Between 1934 and 1968, the Catholic censorship guidelines that had led to the Motion Picture Production Code forbade Hollywood films to show innuendo, infidelity, nudity, sexual hygiene, prostitution, homosexuality, drugs, interracial relations, white slavery, and ridicule of the clergy.

An excerpt of Sir Roger Moore’s Twitter account description once read 007. Saint. UNICEF Ambassador.

Over 25,000 people died on the First Day of the Somme.

In The Simpsons (Season 5, Episode 5) “Treehouse of Horror IV”, Homer Simpson is put on trial by the Devil. The jury consists of Benedict Arnold, Lizzy Borden, Richard Nixon, John Wilkes Booth, Blackbeard the Pirate, John Herbert Dillinger, and the starting line-up of the 1976 Philadelphia Flyers.

See other: Quite Interesting Facts

Ideal Female Bodies (iii)


Roaring Twenties (c. 1920s)

Women in the United States were given the right to vote in 1920, and it set the tone for the decade.  Women who had held down jobs during World War I wanted to continue working. Prohibition caused speakeasies to spring up, which, along with the rise of “talkies” and the Charleston, created a flapper-friendly culture. Women favoured an androgynous look, downplaying their waists and wearing bras that flattened their breasts. Beauty in the 1920s was a curveless, boyish body.

“Women have a much better time than men in this world; there are far more things forbidden to them.” ― Oscar Wilde
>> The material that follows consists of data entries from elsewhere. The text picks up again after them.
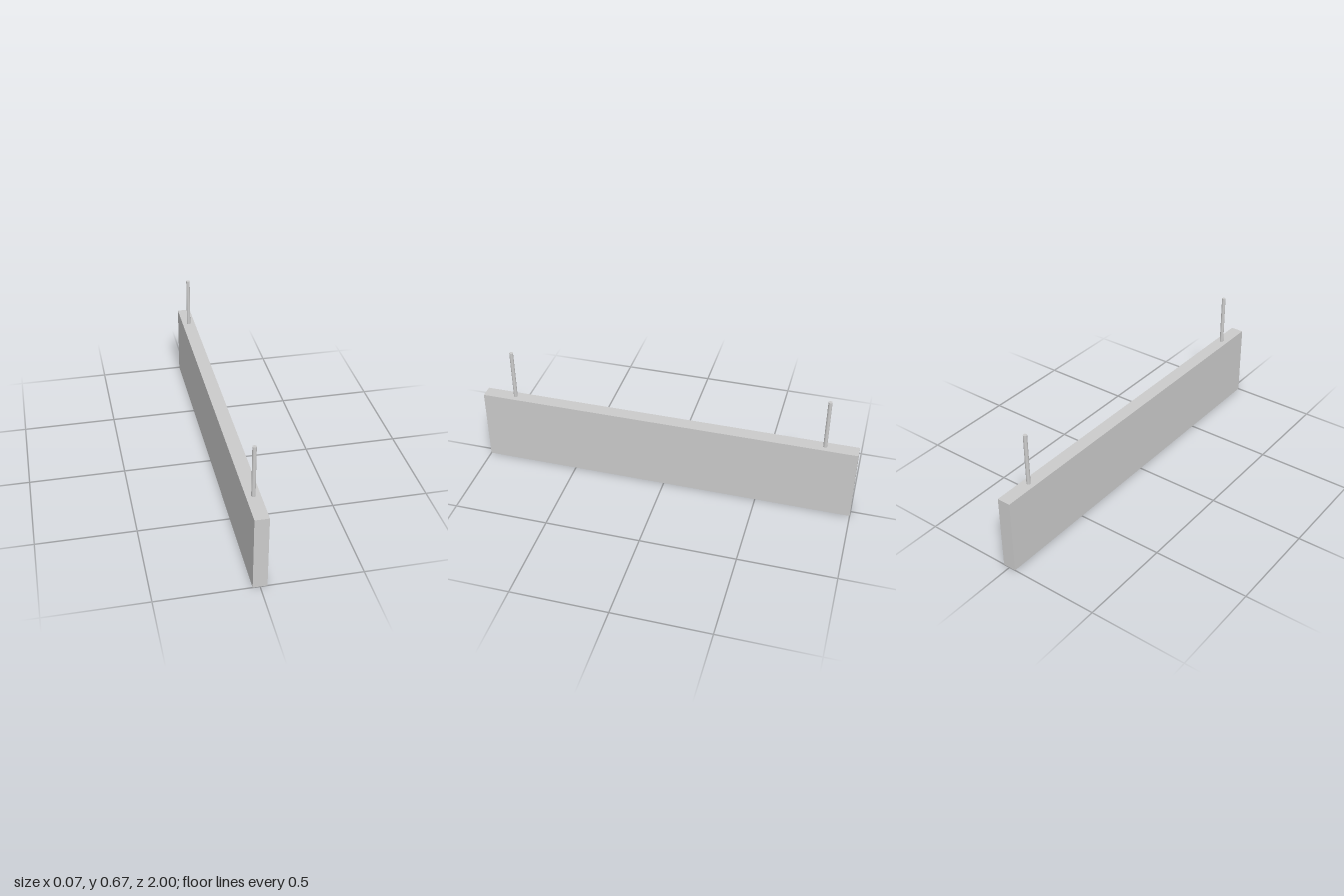
import * as THREE from 'three';

export function createModel() {
  const group = new THREE.Group();
  const material = new THREE.MeshStandardMaterial({ color: 0xcccccc });
  const panelHeight = 0.396, top = 0.669;

  // Long hanging panel
  const panel = new THREE.Mesh(new THREE.BoxGeometry(0.07, panelHeight, 2), material);
  panel.name = 'panel';
  panel.position.y = panelHeight / 2;
  group.add(panel);

  // Suspension rods near both ends
  const rodLength = top - panelHeight;
  const rodGeometry = new THREE.CylinderGeometry(0.01, 0.01, rodLength, 16);
  for (const [name, z] of [['frontRod', 0.83], ['backRod', -0.83]]) {
    const rod = new THREE.Mesh(rodGeometry, material);
    rod.name = name;
    rod.position.set(0, panelHeight + rodLength / 2, z);
    group.add(rod);
  }
  return group;
}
Golden Age Of Hollywood (c. 1930s – 1950s)

The Golden Age of Hollywood lasted from the 1930s through 1950s. During that time, the Hays Code was in effect, establishing moral parameters regarding what could or could not be said, shown, or implied in film. The code limited the types of roles available to women, creating an idealized version of women that, for the first time, was spread around the world. Movie stars at the time, like Marilyn Monroe, flaunted curvier bodies with slim waists.
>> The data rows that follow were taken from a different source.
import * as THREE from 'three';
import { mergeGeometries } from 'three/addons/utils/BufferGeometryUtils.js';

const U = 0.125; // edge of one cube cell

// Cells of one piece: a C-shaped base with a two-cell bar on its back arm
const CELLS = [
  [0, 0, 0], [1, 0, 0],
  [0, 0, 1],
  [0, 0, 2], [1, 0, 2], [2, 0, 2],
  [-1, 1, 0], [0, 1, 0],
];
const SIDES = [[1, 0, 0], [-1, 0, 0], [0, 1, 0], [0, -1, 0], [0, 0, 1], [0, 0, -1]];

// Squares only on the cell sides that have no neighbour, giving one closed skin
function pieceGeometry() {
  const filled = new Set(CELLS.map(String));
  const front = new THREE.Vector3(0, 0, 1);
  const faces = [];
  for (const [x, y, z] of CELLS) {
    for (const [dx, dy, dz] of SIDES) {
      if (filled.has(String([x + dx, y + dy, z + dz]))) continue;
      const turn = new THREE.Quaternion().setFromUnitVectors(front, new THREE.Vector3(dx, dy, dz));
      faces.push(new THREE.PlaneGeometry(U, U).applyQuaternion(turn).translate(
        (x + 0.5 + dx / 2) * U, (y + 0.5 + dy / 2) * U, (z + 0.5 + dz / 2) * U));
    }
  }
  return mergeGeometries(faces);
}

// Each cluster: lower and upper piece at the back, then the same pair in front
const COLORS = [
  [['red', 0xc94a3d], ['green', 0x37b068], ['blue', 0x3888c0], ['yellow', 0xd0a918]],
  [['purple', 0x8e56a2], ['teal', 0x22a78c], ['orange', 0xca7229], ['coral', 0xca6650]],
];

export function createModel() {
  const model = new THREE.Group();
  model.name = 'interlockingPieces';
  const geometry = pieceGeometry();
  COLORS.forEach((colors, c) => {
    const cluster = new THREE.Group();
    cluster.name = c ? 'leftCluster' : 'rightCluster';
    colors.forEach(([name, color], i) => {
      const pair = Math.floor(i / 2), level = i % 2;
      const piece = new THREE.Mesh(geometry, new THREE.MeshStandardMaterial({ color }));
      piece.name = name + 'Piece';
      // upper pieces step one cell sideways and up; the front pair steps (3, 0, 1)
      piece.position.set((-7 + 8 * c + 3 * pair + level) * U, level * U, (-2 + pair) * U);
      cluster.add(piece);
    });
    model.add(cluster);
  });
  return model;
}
“Hollywood is a place where they’ll pay you a thousand dollars for a kiss and fifty cents for your soul.” ― Marilyn Monroe

See other: Ideal Female Body Types Throughout History